And what does that mean? Sometimes you have time to work on your game, sometimes you don’t. And this is a tricky situation to be in! Stop and go on a project can really really drag it out longer than it needs to. (I know this first hand… as some of our friends on the forum full well know.)

So here are 3 tips to help you out when you are jumping back and forth on your project.

Tip 1: Plan time to work on your game!

The thing is, when you have a lot of responsibilities, or just other hobbies, it’s very easy to put a game project on the backburner for a long time. Instead of just saying “I’m going to do X later”, actually schedule time specifically for working on your project. Even just 3-4 hours a week is something, and because you schedule for it, you can fit other responsibilities around it. If you don’t schedule time for it, trust me, your schedule will have a way of filling itself up.

Just remember, scheduling game dev time instead of sleep is NOT HEALTHY!

Just remember, scheduling game dev time instead of sleep is NOT HEALTHY!

Tip 2: Set goals and a timeline!

Yeah, you won’t always meet the goals you set, but making a timeline, giving yourself deadlines, if you take them seriously, will force you to try to prioritize making time for the project. Sure it won’t come in over your actual responsibilities, but if you tell yourself “I’m going to finish that sprite this week”, you’ll think twice before starting another episode of that show you’ve been watching until 6am in the morning cause you lost control of your life and… wait no, I’m talking about myself there. (… Noooooo, it’s not 6am right now while I write this… It’s 5:55am. There’s a difference)


This is a big one. Because let’s face it. Even if you are taking your self-imposed deadlines seriously. Even if you are working on your project every spare moment you have. The truth is sometimes your non-hobby life will take over and you won’t touch your project for a week. Two weeks. Maybe even a month.

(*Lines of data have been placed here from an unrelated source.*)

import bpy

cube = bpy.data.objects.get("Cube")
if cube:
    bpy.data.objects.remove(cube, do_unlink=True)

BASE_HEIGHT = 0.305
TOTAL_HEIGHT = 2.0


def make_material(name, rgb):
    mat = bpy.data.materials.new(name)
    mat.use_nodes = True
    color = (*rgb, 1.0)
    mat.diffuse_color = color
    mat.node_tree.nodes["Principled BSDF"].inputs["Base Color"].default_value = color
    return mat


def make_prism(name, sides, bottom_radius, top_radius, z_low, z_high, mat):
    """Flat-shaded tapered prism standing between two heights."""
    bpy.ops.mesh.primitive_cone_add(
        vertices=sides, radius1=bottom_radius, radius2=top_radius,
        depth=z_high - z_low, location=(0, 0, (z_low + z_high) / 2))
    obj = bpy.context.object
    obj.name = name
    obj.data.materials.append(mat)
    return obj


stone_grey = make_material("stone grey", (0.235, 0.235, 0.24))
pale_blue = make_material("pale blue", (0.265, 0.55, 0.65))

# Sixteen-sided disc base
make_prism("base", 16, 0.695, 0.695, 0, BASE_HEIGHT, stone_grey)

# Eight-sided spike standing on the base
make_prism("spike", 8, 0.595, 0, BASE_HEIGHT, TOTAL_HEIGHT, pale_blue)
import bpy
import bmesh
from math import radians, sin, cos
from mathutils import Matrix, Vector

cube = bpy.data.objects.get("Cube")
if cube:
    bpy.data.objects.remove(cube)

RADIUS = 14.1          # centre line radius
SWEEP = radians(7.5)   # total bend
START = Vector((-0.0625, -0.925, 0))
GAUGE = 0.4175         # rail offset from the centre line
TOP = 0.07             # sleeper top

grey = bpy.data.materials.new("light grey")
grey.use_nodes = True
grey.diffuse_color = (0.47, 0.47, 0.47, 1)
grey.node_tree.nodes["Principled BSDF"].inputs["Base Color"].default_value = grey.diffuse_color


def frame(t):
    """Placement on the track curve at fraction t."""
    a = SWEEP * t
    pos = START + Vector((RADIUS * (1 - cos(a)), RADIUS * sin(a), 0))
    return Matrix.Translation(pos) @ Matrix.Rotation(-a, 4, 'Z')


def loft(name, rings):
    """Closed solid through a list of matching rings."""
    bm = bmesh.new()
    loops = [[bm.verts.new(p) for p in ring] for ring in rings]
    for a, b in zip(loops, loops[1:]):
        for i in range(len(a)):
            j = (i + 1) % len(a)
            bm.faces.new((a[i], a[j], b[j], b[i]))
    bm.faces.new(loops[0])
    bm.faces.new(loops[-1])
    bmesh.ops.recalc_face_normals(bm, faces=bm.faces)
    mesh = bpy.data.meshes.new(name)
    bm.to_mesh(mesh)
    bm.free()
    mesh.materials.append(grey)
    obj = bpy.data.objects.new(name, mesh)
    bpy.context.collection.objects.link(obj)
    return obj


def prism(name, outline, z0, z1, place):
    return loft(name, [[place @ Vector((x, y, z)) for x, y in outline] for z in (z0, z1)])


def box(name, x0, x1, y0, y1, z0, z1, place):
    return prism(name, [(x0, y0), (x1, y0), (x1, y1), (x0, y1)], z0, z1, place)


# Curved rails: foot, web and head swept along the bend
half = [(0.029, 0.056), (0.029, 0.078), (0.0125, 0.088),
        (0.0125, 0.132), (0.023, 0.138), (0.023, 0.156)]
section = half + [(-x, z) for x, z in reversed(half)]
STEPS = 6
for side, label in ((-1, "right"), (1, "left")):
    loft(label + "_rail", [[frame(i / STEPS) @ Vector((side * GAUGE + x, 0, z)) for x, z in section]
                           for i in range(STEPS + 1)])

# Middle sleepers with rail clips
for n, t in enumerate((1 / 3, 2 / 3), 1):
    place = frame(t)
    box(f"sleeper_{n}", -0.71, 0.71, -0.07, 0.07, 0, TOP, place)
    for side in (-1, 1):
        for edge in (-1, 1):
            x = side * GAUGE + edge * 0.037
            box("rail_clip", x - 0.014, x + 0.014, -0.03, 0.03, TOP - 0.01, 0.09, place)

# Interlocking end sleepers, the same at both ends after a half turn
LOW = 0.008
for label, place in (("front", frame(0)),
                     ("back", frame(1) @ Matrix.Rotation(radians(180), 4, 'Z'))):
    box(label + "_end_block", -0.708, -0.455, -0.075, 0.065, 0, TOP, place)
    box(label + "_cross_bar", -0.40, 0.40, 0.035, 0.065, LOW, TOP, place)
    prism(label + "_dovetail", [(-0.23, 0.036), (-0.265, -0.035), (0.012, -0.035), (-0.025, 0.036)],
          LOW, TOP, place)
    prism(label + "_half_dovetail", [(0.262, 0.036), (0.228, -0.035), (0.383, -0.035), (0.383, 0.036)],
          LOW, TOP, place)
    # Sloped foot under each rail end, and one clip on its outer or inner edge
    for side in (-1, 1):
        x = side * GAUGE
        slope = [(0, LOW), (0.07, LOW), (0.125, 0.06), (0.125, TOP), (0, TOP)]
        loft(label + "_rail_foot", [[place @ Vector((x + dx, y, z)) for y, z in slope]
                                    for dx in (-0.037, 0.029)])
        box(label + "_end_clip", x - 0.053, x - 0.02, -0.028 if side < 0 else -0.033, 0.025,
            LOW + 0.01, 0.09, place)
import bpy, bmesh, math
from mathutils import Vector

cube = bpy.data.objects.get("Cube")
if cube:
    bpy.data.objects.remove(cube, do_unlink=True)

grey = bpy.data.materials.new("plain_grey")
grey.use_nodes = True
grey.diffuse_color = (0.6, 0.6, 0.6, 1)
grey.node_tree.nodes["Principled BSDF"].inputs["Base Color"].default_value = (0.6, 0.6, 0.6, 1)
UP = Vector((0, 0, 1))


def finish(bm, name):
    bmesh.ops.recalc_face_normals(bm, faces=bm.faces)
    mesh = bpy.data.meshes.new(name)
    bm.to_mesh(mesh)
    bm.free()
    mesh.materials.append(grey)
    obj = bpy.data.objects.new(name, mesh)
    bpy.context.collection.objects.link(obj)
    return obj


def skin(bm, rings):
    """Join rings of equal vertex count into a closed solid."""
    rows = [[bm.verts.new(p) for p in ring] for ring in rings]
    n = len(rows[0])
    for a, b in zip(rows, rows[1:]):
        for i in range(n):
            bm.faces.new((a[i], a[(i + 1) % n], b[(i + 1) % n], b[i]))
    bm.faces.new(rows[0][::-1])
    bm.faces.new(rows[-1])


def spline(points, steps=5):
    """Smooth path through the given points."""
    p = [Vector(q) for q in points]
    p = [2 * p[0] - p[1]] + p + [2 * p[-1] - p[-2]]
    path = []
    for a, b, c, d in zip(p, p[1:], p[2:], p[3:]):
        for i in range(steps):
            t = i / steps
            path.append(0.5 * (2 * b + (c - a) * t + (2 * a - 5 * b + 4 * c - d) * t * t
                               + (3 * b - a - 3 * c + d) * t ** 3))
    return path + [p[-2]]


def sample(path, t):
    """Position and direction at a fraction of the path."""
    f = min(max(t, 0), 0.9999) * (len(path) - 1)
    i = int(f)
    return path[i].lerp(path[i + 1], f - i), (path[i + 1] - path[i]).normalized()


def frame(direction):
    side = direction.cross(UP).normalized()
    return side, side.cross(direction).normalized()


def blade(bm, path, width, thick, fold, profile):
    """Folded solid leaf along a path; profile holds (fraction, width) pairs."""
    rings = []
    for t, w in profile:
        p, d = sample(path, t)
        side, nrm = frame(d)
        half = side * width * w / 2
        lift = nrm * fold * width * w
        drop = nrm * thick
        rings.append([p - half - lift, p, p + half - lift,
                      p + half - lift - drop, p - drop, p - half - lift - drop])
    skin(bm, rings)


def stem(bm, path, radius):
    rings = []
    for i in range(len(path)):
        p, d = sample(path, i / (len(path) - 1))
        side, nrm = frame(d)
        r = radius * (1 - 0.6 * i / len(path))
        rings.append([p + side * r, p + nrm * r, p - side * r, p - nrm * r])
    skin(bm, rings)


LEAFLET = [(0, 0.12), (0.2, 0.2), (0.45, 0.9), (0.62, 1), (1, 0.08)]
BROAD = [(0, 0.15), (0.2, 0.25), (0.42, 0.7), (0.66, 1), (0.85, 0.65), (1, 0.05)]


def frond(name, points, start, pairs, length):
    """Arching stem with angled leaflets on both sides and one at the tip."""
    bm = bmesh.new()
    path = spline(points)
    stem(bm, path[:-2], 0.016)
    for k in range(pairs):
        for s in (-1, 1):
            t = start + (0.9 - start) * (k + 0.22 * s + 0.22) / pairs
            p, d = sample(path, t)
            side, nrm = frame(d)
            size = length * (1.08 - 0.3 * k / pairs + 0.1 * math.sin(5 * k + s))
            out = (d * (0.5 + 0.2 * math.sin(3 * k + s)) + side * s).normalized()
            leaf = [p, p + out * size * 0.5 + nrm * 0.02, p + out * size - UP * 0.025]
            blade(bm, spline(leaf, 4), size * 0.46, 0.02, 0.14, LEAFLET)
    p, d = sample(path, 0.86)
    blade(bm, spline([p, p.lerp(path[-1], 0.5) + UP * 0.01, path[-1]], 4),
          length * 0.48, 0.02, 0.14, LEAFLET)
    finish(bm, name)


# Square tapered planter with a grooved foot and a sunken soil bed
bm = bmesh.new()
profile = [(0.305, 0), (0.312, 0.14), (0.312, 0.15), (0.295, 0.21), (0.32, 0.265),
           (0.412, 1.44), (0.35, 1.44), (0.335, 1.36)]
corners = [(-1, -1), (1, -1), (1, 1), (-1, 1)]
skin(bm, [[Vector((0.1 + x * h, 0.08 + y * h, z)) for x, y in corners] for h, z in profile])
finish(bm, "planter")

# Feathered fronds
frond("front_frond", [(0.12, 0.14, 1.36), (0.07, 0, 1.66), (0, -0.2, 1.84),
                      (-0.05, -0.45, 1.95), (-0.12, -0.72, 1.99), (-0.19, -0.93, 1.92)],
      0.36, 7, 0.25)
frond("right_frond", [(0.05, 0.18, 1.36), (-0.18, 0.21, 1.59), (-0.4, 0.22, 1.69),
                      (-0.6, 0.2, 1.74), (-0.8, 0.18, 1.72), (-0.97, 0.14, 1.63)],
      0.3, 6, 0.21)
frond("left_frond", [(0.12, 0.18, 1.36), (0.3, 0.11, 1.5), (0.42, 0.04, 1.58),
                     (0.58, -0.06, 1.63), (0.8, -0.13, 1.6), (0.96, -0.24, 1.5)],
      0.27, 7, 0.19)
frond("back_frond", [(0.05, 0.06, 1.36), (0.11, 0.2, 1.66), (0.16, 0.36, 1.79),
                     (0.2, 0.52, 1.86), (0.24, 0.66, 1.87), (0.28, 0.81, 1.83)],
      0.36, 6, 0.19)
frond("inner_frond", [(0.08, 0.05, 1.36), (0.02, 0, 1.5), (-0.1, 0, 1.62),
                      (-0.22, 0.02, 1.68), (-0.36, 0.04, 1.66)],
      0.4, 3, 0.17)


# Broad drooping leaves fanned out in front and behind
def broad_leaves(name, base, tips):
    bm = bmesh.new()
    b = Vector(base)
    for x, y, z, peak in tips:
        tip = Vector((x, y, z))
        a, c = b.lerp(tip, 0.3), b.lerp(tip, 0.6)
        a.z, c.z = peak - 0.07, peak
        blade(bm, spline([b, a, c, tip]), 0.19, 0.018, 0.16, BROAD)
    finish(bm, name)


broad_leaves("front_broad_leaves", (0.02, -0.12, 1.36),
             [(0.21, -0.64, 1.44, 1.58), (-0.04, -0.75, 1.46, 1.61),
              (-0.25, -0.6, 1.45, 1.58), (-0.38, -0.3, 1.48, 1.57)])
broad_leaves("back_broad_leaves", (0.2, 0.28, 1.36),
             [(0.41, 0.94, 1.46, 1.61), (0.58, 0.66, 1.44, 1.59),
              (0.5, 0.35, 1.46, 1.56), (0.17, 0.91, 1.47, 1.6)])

And all those cool ideas you hadn’t had time to implement yet. You will barely remember what they even were. So always, always jot down notes while you are making your game. Jot down notes when you are just thinking about your game. Always make sure you have something to go back to that tells you what your plan was!

Now if only I had actually organized these notes...

Now if only I had actually organized these notes…

Making a game, finding time to make a game, while balancing the rest of your life is a daunting proposition. One that I’m terrible at, but really hoping to improve. What advice do you have for people trying to organize their life to finish a game?



The Steam Winter Sale is coming to an end in less than 24 hours, but you still have the chance to loot some amazing discounts!

And if you’ve been into RPG Maker for a while, the tilesets we are looking at today come from an artist that needs no introduction: First Seed Material.

We were wowed by the packs back in the 2k3 days, and the MV days are no different!

24 Woods and Cave

First up in our “You should act now, because this deal is fire” list is FSM: Woods and Cave.

This tileset includes everything you need for spelunking and wandering the wooded wilderness. And all of it with the normal level of FSM quality and style.

At 35% off, this is a steal!

25 Town of Beginnings

But we are sure you need somewhere for a player to explore those woods and caves FROM, so that of course leads to the earlier MV pack from FSM, FSM: Town of Beginnings.

With this, you can build fantastic towns and cities, and of course integrates perfectly with Woods and Cave to give you enough to easily make a complete game, 50% off until tomorrow.

Don’t miss out on these deals, and more!